EXERCISE BRIEF:
Any images in the material are to be dropped while every line is retyped exactly.

RECORDS FOR THIS TASK:
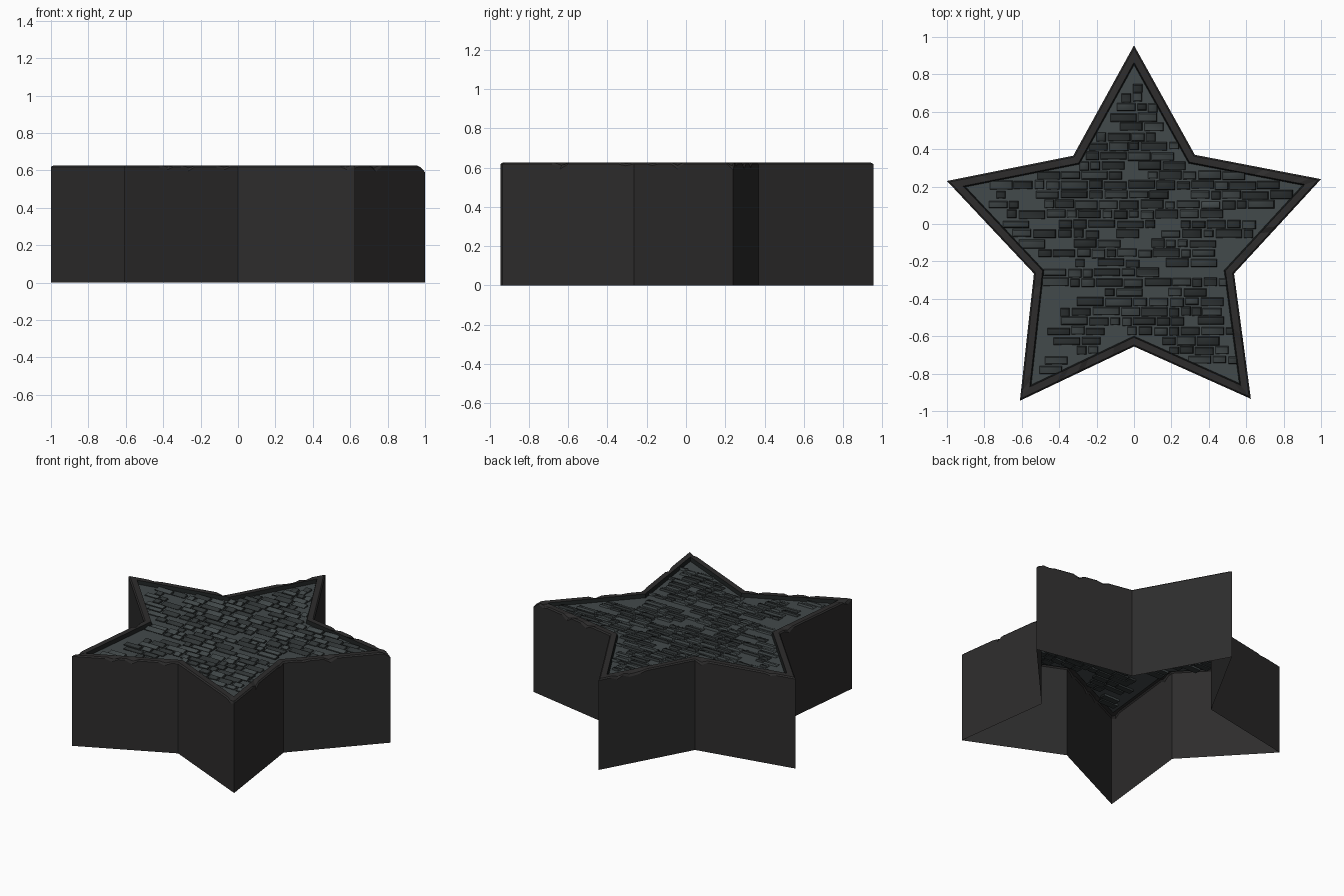
import bpy, bmesh, math, random
from mathutils import Vector
from mathutils.geometry import intersect_line_line_2d

if "Cube" in bpy.data.objects:
    bpy.data.objects.remove(bpy.data.objects["Cube"])

random.seed(7)

# Star outline, anticlockwise from the back tip
STAR = [Vector(p) for p in [
    (0, 0.955), (-0.325, 0.365), (-1.0, 0.23), (-0.535, -0.265), (-0.61, -0.945),
    (0, -0.655), (0.625, -0.935), (0.535, -0.265), (1.0, 0.24), (0.325, 0.37)]]
RIM_Z, FLOOR_Z = 0.627, 0.603


def material(name, rgb):
    m = bpy.data.materials.new(name)
    m.diffuse_color = (*rgb, 1)
    m.use_nodes = True
    m.node_tree.nodes["Principled BSDF"].inputs["Base Color"].default_value = m.diffuse_color
    return m


charcoal = material("charcoal", (0.0265, 0.0255, 0.0255))
slate = material("slate", (0.055, 0.067, 0.069))
dark_slate = material("dark slate", (0.030, 0.036, 0.037))
black_joint = material("dark joint", (0.010, 0.012, 0.012))


def offset(poly, d):
    """Mitred inset of a closed anticlockwise outline."""
    out = []
    for i, p in enumerate(poly):
        a, b = poly[i - 1], poly[(i + 1) % len(poly)]
        d1, d2 = (p - a).normalized(), (b - p).normalized()
        n1, n2 = Vector((-d1.y, d1.x)), Vector((-d2.y, d2.x))
        out.append(p + (n1 + n2) * d / (1 + n1.dot(n2)))
    return out


def sample(poly, n):
    return [p.lerp(poly[(i + 1) % len(poly)], k / n)
            for i, p in enumerate(poly) for k in range(n)]


def inside(p, poly):
    hit = False
    for i, a in enumerate(poly):
        b = poly[i - 1]
        if (a.y > p.y) != (b.y > p.y) and p.x < (b.x - a.x) * (p.y - a.y) / (b.y - a.y) + a.x:
            hit = not hit
    return hit


def finish(bm, name, mats, angle=None):
    me = bpy.data.meshes.new(name)
    bm.to_mesh(me)
    bm.free()
    ob = bpy.data.objects.new(name, me)
    bpy.context.collection.objects.link(ob)
    for m in mats:
        me.materials.append(m)
    if angle:
        bpy.context.view_layer.objects.active = ob
        ob.select_set(True)
        bpy.ops.object.shade_smooth_by_angle(angle=math.radians(angle))
        ob.select_set(False)
    return ob


# Wall: thin open-bottomed shell with a chipped rim turned inwards
N = 16
chips = [random.uniform(0.008, 0.028) if random.random() < 0.09 else 0 for _ in range(N * 10)]
chips[8 * N] = 0.03
bm = bmesh.new()
rings = []
for inset, z, chip in [(0, 0, 0), (0, RIM_Z - 0.008, 1), (0.008, RIM_Z, 0.6),
                       (0.044, RIM_Z, 0), (0.052, FLOOR_Z - 0.004, 0)]:
    rings.append([bm.verts.new((p.x, p.y, z - c * chip))
                  for p, c in zip(sample(offset(STAR, inset), N), chips)])
for lo, hi in zip(rings, rings[1:]):
    for i in range(len(lo)):
        j = (i + 1) % len(lo)
        f = bm.faces.new((lo[i], lo[j], hi[j], hi[i]))
        f.material_index = 1 if hi is rings[-1] else 0
finish(bm, "star_wall", [charcoal, black_joint])

# Floor: mortar sheet filling the rim
FLOOR = offset(STAR, 0.05)
bm = bmesh.new()
bm.faces.new([bm.verts.new((p.x, p.y, FLOOR_Z)) for p in FLOOR])
finish(bm, "mortar_floor", [slate])


def add_brick(bm, x, y, w, h, shade):
    """Worn brick: tilted top, sloped sides, dark front joint."""
    top = FLOOR_Z + random.uniform(0.006, 0.011)
    tilt = random.uniform(0.002, 0.007)
    rows = []
    for s, z, t in [(0, FLOOR_Z - 0.014, 0), (0, FLOOR_Z + 0.001, 0), (0.006, top, tilt)]:
        rows.append([bm.verts.new((x + sx * (w / 2 - s), y + sy * (h / 2 - s), z + sy * t))
                     for sx, sy in ((-1, -1), (1, -1), (1, 1), (-1, 1))])
    for lo, hi in zip(rows, rows[1:]):
        for i in range(4):
            j = (i + 1) % 4
            f = bm.faces.new((lo[i], lo[j], hi[j], hi[i]))
            f.material_index = 2 if i in (0, 1) else shade
    bm.faces.new(rows[0][::-1]).material_index = 1
    bm.faces.new(rows[-1]).material_index = shade


# Bricks: uneven courses, some worn away
bm = bmesh.new()
pitch = 0.052
for r in range(-18, 19):
    y = r * pitch
    x = -1.0 + random.uniform(0, 0.06)
    while x < 1:
        w = random.choice((0.05, 0.07, 0.1, 0.12, 0.14))
        h = pitch * random.uniform(0.72, 0.95)
        c = Vector((x + w / 2, y + random.uniform(-0.004, 0.004)))
        corners = [c + Vector((sx * w / 2, sy * h / 2)) for sx in (-1, 1) for sy in (-1, 1)]
        if random.random() < 0.85 and inside(c, FLOOR) and all(inside(q, offset(STAR, 0.03)) for q in corners):
            add_brick(bm, c.x, c.y, w, h, 1 if random.random() < 0.55 else 0)
        x += w + random.uniform(0.006, 0.014)
finish(bm, "floor_bricks", [slate, dark_slate, black_joint], 60)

EXERCISE OUTPUT:
import bpy, bmesh, math, random
from mathutils import Vector
from mathutils.geometry import intersect_line_line_2d

if "Cube" in bpy.data.objects:
    bpy.data.objects.remove(bpy.data.objects["Cube"])

random.seed(7)

# Star outline, anticlockwise from the back tip
STAR = [Vector(p) for p in [
    (0, 0.955), (-0.325, 0.365), (-1.0, 0.23), (-0.535, -0.265), (-0.61, -0.945),
    (0, -0.655), (0.625, -0.935), (0.535, -0.265), (1.0, 0.24), (0.325, 0.37)]]
RIM_Z, FLOOR_Z = 0.627, 0.603


def material(name, rgb):
    m = bpy.data.materials.new(name)
    m.diffuse_color = (*rgb, 1)
    m.use_nodes = True
    m.node_tree.nodes["Principled BSDF"].inputs["Base Color"].default_value = m.diffuse_color
    return m


charcoal = material("charcoal", (0.0265, 0.0255, 0.0255))
slate = material("slate", (0.055, 0.067, 0.069))
dark_slate = material("dark slate", (0.030, 0.036, 0.037))
black_joint = material("dark joint", (0.010, 0.012, 0.012))


def offset(poly, d):
    """Mitred inset of a closed anticlockwise outline."""
    out = []
    for i, p in enumerate(poly):
        a, b = poly[i - 1], poly[(i + 1) % len(poly)]
        d1, d2 = (p - a).normalized(), (b - p).normalized()
        n1, n2 = Vector((-d1.y, d1.x)), Vector((-d2.y, d2.x))
        out.append(p + (n1 + n2) * d / (1 + n1.dot(n2)))
    return out


def sample(poly, n):
    return [p.lerp(poly[(i + 1) % len(poly)], k / n)
            for i, p in enumerate(poly) for k in range(n)]


def inside(p, poly):
    hit = False
    for i, a in enumerate(poly):
        b = poly[i - 1]
        if (a.y > p.y) != (b.y > p.y) and p.x < (b.x - a.x) * (p.y - a.y) / (b.y - a.y) + a.x:
            hit = not hit
    return hit


def finish(bm, name, mats, angle=None):
    me = bpy.data.meshes.new(name)
    bm.to_mesh(me)
    bm.free()
    ob = bpy.data.objects.new(name, me)
    bpy.context.collection.objects.link(ob)
    for m in mats:
        me.materials.append(m)
    if angle:
        bpy.context.view_layer.objects.active = ob
        ob.select_set(True)
        bpy.ops.object.shade_smooth_by_angle(angle=math.radians(angle))
        ob.select_set(False)
    return ob


# Wall: thin open-bottomed shell with a chipped rim turned inwards
N = 16
chips = [random.uniform(0.008, 0.028) if random.random() < 0.09 else 0 for _ in range(N * 10)]
chips[8 * N] = 0.03
bm = bmesh.new()
rings = []
for inset, z, chip in [(0, 0, 0), (0, RIM_Z - 0.008, 1), (0.008, RIM_Z, 0.6),
                       (0.044, RIM_Z, 0), (0.052, FLOOR_Z - 0.004, 0)]:
    rings.append([bm.verts.new((p.x, p.y, z - c * chip))
                  for p, c in zip(sample(offset(STAR, inset), N), chips)])
for lo, hi in zip(rings, rings[1:]):
    for i in range(len(lo)):
        j = (i + 1) % len(lo)
        f = bm.faces.new((lo[i], lo[j], hi[j], hi[i]))
        f.material_index = 1 if hi is rings[-1] else 0
finish(bm, "star_wall", [charcoal, black_joint])

# Floor: mortar sheet filling the rim
FLOOR = offset(STAR, 0.05)
bm = bmesh.new()
bm.faces.new([bm.verts.new((p.x, p.y, FLOOR_Z)) for p in FLOOR])
finish(bm, "mortar_floor", [slate])


def add_brick(bm, x, y, w, h, shade):
    """Worn brick: tilted top, sloped sides, dark front joint."""
    top = FLOOR_Z + random.uniform(0.006, 0.011)
    tilt = random.uniform(0.002, 0.007)
    rows = []
    for s, z, t in [(0, FLOOR_Z - 0.014, 0), (0, FLOOR_Z + 0.001, 0), (0.006, top, tilt)]:
        rows.append([bm.verts.new((x + sx * (w / 2 - s), y + sy * (h / 2 - s), z + sy * t))
                     for sx, sy in ((-1, -1), (1, -1), (1, 1), (-1, 1))])
    for lo, hi in zip(rows, rows[1:]):
        for i in range(4):
            j = (i + 1) % 4
            f = bm.faces.new((lo[i], lo[j], hi[j], hi[i]))
            f.material_index = 2 if i in (0, 1) else shade
    bm.faces.new(rows[0][::-1]).material_index = 1
    bm.faces.new(rows[-1]).material_index = shade


# Bricks: uneven courses, some worn away
bm = bmesh.new()
pitch = 0.052
for r in range(-18, 19):
    y = r * pitch
    x = -1.0 + random.uniform(0, 0.06)
    while x < 1:
        w = random.choice((0.05, 0.07, 0.1, 0.12, 0.14))
        h = pitch * random.uniform(0.72, 0.95)
        c = Vector((x + w / 2, y + random.uniform(-0.004, 0.004)))
        corners = [c + Vector((sx * w / 2, sy * h / 2)) for sx in (-1, 1) for sy in (-1, 1)]
        if random.random() < 0.85 and inside(c, FLOOR) and all(inside(q, offset(STAR, 0.03)) for q in corners):
            add_brick(bm, c.x, c.y, w, h, 1 if random.random() < 0.55 else 0)
        x += w + random.uniform(0.006, 0.014)
finish(bm, "floor_bricks", [slate, dark_slate, black_joint], 60)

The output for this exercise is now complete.